Line by line, reproduce the material below exactly.

=-=-=-=-=

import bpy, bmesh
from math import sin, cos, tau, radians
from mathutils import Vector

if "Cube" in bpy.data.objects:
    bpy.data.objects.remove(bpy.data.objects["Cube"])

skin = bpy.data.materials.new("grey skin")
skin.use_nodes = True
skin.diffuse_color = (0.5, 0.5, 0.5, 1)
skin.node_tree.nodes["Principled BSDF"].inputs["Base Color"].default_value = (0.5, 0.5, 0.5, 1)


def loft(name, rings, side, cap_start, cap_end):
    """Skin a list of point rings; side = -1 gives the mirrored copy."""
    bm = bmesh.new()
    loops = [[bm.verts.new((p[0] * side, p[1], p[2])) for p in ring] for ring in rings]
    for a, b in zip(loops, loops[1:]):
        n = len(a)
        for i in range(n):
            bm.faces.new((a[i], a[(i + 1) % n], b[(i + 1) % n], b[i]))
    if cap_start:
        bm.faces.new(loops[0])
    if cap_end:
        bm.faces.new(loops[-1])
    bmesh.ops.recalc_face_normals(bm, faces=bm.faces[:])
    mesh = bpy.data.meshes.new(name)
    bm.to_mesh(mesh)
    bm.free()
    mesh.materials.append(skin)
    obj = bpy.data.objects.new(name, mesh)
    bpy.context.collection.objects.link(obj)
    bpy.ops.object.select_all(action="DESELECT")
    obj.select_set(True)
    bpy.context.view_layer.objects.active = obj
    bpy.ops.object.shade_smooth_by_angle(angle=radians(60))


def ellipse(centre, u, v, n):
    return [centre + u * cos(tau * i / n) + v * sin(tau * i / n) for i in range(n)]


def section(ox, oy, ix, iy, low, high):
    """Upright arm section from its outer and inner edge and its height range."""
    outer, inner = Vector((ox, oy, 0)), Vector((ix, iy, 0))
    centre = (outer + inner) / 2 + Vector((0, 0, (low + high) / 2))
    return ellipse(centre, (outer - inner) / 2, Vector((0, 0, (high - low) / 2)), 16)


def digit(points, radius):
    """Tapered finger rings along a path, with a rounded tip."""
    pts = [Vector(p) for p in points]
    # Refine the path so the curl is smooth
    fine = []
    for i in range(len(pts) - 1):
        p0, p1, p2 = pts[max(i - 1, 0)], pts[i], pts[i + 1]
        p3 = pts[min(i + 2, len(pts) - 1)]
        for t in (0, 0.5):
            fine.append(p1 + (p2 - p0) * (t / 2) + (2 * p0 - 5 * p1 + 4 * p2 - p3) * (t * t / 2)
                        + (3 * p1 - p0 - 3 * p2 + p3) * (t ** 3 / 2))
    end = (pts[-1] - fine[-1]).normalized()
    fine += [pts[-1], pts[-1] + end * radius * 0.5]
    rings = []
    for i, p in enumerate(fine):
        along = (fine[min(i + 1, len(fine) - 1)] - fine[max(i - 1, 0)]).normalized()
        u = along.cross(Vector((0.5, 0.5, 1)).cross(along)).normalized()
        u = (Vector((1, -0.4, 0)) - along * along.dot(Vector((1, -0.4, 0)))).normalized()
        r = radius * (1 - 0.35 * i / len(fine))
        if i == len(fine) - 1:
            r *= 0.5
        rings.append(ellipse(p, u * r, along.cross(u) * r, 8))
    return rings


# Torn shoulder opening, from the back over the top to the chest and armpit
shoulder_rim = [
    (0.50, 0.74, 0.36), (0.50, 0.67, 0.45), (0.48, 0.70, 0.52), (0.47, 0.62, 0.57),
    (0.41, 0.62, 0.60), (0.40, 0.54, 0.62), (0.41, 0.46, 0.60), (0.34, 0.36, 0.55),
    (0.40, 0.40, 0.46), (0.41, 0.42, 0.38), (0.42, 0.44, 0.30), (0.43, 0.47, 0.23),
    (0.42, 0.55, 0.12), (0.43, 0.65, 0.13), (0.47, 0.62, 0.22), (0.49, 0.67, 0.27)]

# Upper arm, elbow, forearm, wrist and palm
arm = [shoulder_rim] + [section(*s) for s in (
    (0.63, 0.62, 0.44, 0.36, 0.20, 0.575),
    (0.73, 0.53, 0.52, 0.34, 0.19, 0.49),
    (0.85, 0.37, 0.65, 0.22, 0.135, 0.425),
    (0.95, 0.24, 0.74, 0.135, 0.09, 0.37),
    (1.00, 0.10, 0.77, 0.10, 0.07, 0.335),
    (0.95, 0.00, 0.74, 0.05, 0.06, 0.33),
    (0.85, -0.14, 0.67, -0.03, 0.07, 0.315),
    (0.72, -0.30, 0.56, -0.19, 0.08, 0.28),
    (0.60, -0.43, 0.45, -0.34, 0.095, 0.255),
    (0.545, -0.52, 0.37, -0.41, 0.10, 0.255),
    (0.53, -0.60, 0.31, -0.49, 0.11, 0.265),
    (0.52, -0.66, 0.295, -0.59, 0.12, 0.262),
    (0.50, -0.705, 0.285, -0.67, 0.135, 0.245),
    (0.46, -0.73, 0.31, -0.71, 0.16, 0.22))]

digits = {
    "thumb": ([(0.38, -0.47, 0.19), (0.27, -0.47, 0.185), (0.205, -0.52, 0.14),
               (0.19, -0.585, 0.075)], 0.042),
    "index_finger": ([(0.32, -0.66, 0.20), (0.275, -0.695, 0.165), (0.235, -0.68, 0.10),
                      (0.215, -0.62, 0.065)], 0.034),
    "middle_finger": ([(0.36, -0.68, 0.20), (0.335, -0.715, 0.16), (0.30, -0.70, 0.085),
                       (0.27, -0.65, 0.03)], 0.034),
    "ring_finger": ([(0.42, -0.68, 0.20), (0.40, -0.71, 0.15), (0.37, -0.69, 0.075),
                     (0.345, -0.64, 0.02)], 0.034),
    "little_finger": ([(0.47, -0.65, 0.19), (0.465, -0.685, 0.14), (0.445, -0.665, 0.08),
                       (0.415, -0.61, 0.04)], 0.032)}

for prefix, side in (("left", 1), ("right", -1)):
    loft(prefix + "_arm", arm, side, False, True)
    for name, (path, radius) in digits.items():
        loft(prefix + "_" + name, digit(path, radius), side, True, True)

=-=-=-=-=

▶ **WRITTEN REPLY**:
import bpy, bmesh
from math import sin, cos, tau, radians
from mathutils import Vector

if "Cube" in bpy.data.objects:
    bpy.data.objects.remove(bpy.data.objects["Cube"])

skin = bpy.data.materials.new("grey skin")
skin.use_nodes = True
skin.diffuse_color = (0.5, 0.5, 0.5, 1)
skin.node_tree.nodes["Principled BSDF"].inputs["Base Color"].default_value = (0.5, 0.5, 0.5, 1)


def loft(name, rings, side, cap_start, cap_end):
    """Skin a list of point rings; side = -1 gives the mirrored copy."""
    bm = bmesh.new()
    loops = [[bm.verts.new((p[0] * side, p[1], p[2])) for p in ring] for ring in rings]
    for a, b in zip(loops, loops[1:]):
        n = len(a)
        for i in range(n):
            bm.faces.new((a[i], a[(i + 1) % n], b[(i + 1) % n], b[i]))
    if cap_start:
        bm.faces.new(loops[0])
    if cap_end:
        bm.faces.new(loops[-1])
    bmesh.ops.recalc_face_normals(bm, faces=bm.faces[:])
    mesh = bpy.data.meshes.new(name)
    bm.to_mesh(mesh)
    bm.free()
    mesh.materials.append(skin)
    obj = bpy.data.objects.new(name, mesh)
    bpy.context.collection.objects.link(obj)
    bpy.ops.object.select_all(action="DESELECT")
    obj.select_set(True)
    bpy.context.view_layer.objects.active = obj
    bpy.ops.object.shade_smooth_by_angle(angle=radians(60))


def ellipse(centre, u, v, n):
    return [centre + u * cos(tau * i / n) + v * sin(tau * i / n) for i in range(n)]


def section(ox, oy, ix, iy, low, high):
    """Upright arm section from its outer and inner edge and its height range."""
    outer, inner = Vector((ox, oy, 0)), Vector((ix, iy, 0))
    centre = (outer + inner) / 2 + Vector((0, 0, (low + high) / 2))
    return ellipse(centre, (outer - inner) / 2, Vector((0, 0, (high - low) / 2)), 16)


def digit(points, radius):
    """Tapered finger rings along a path, with a rounded tip."""
    pts = [Vector(p) for p in points]
    # Refine the path so the curl is smooth
    fine = []
    for i in range(len(pts) - 1):
        p0, p1, p2 = pts[max(i - 1, 0)], pts[i], pts[i + 1]
        p3 = pts[min(i + 2, len(pts) - 1)]
        for t in (0, 0.5):
            fine.append(p1 + (p2 - p0) * (t / 2) + (2 * p0 - 5 * p1 + 4 * p2 - p3) * (t * t / 2)
                        + (3 * p1 - p0 - 3 * p2 + p3) * (t ** 3 / 2))
    end = (pts[-1] - fine[-1]).normalized()
    fine += [pts[-1], pts[-1] + end * radius * 0.5]
    rings = []
    for i, p in enumerate(fine):
        along = (fine[min(i + 1, len(fine) - 1)] - fine[max(i - 1, 0)]).normalized()
        u = along.cross(Vector((0.5, 0.5, 1)).cross(along)).normalized()
        u = (Vector((1, -0.4, 0)) - along * along.dot(Vector((1, -0.4, 0)))).normalized()
        r = radius * (1 - 0.35 * i / len(fine))
        if i == len(fine) - 1:
            r *= 0.5
        rings.append(ellipse(p, u * r, along.cross(u) * r, 8))
    return rings


# Torn shoulder opening, from the back over the top to the chest and armpit
shoulder_rim = [
    (0.50, 0.74, 0.36), (0.50, 0.67, 0.45), (0.48, 0.70, 0.52), (0.47, 0.62, 0.57),
    (0.41, 0.62, 0.60), (0.40, 0.54, 0.62), (0.41, 0.46, 0.60), (0.34, 0.36, 0.55),
    (0.40, 0.40, 0.46), (0.41, 0.42, 0.38), (0.42, 0.44, 0.30), (0.43, 0.47, 0.23),
    (0.42, 0.55, 0.12), (0.43, 0.65, 0.13), (0.47, 0.62, 0.22), (0.49, 0.67, 0.27)]

# Upper arm, elbow, forearm, wrist and palm
arm = [shoulder_rim] + [section(*s) for s in (
    (0.63, 0.62, 0.44, 0.36, 0.20, 0.575),
    (0.73, 0.53, 0.52, 0.34, 0.19, 0.49),
    (0.85, 0.37, 0.65, 0.22, 0.135, 0.425),
    (0.95, 0.24, 0.74, 0.135, 0.09, 0.37),
    (1.00, 0.10, 0.77, 0.10, 0.07, 0.335),
    (0.95, 0.00, 0.74, 0.05, 0.06, 0.33),
    (0.85, -0.14, 0.67, -0.03, 0.07, 0.315),
    (0.72, -0.30, 0.56, -0.19, 0.08, 0.28),
    (0.60, -0.43, 0.45, -0.34, 0.095, 0.255),
    (0.545, -0.52, 0.37, -0.41, 0.10, 0.255),
    (0.53, -0.60, 0.31, -0.49, 0.11, 0.265),
    (0.52, -0.66, 0.295, -0.59, 0.12, 0.262),
    (0.50, -0.705, 0.285, -0.67, 0.135, 0.245),
    (0.46, -0.73, 0.31, -0.71, 0.16, 0.22))]

digits = {
    "thumb": ([(0.38, -0.47, 0.19), (0.27, -0.47, 0.185), (0.205, -0.52, 0.14),
               (0.19, -0.585, 0.075)], 0.042),
    "index_finger": ([(0.32, -0.66, 0.20), (0.275, -0.695, 0.165), (0.235, -0.68, 0.10),
                      (0.215, -0.62, 0.065)], 0.034),
    "middle_finger": ([(0.36, -0.68, 0.20), (0.335, -0.715, 0.16), (0.30, -0.70, 0.085),
                       (0.27, -0.65, 0.03)], 0.034),
    "ring_finger": ([(0.42, -0.68, 0.20), (0.40, -0.71, 0.15), (0.37, -0.69, 0.075),
                     (0.345, -0.64, 0.02)], 0.034),
    "little_finger": ([(0.47, -0.65, 0.19), (0.465, -0.685, 0.14), (0.445, -0.665, 0.08),
                       (0.415, -0.61, 0.04)], 0.032)}

for prefix, side in (("left", 1), ("right", -1)):
    loft(prefix + "_arm", arm, side, False, True)
    for name, (path, radius) in digits.items():
        loft(prefix + "_" + name, digit(path, radius), side, True, True)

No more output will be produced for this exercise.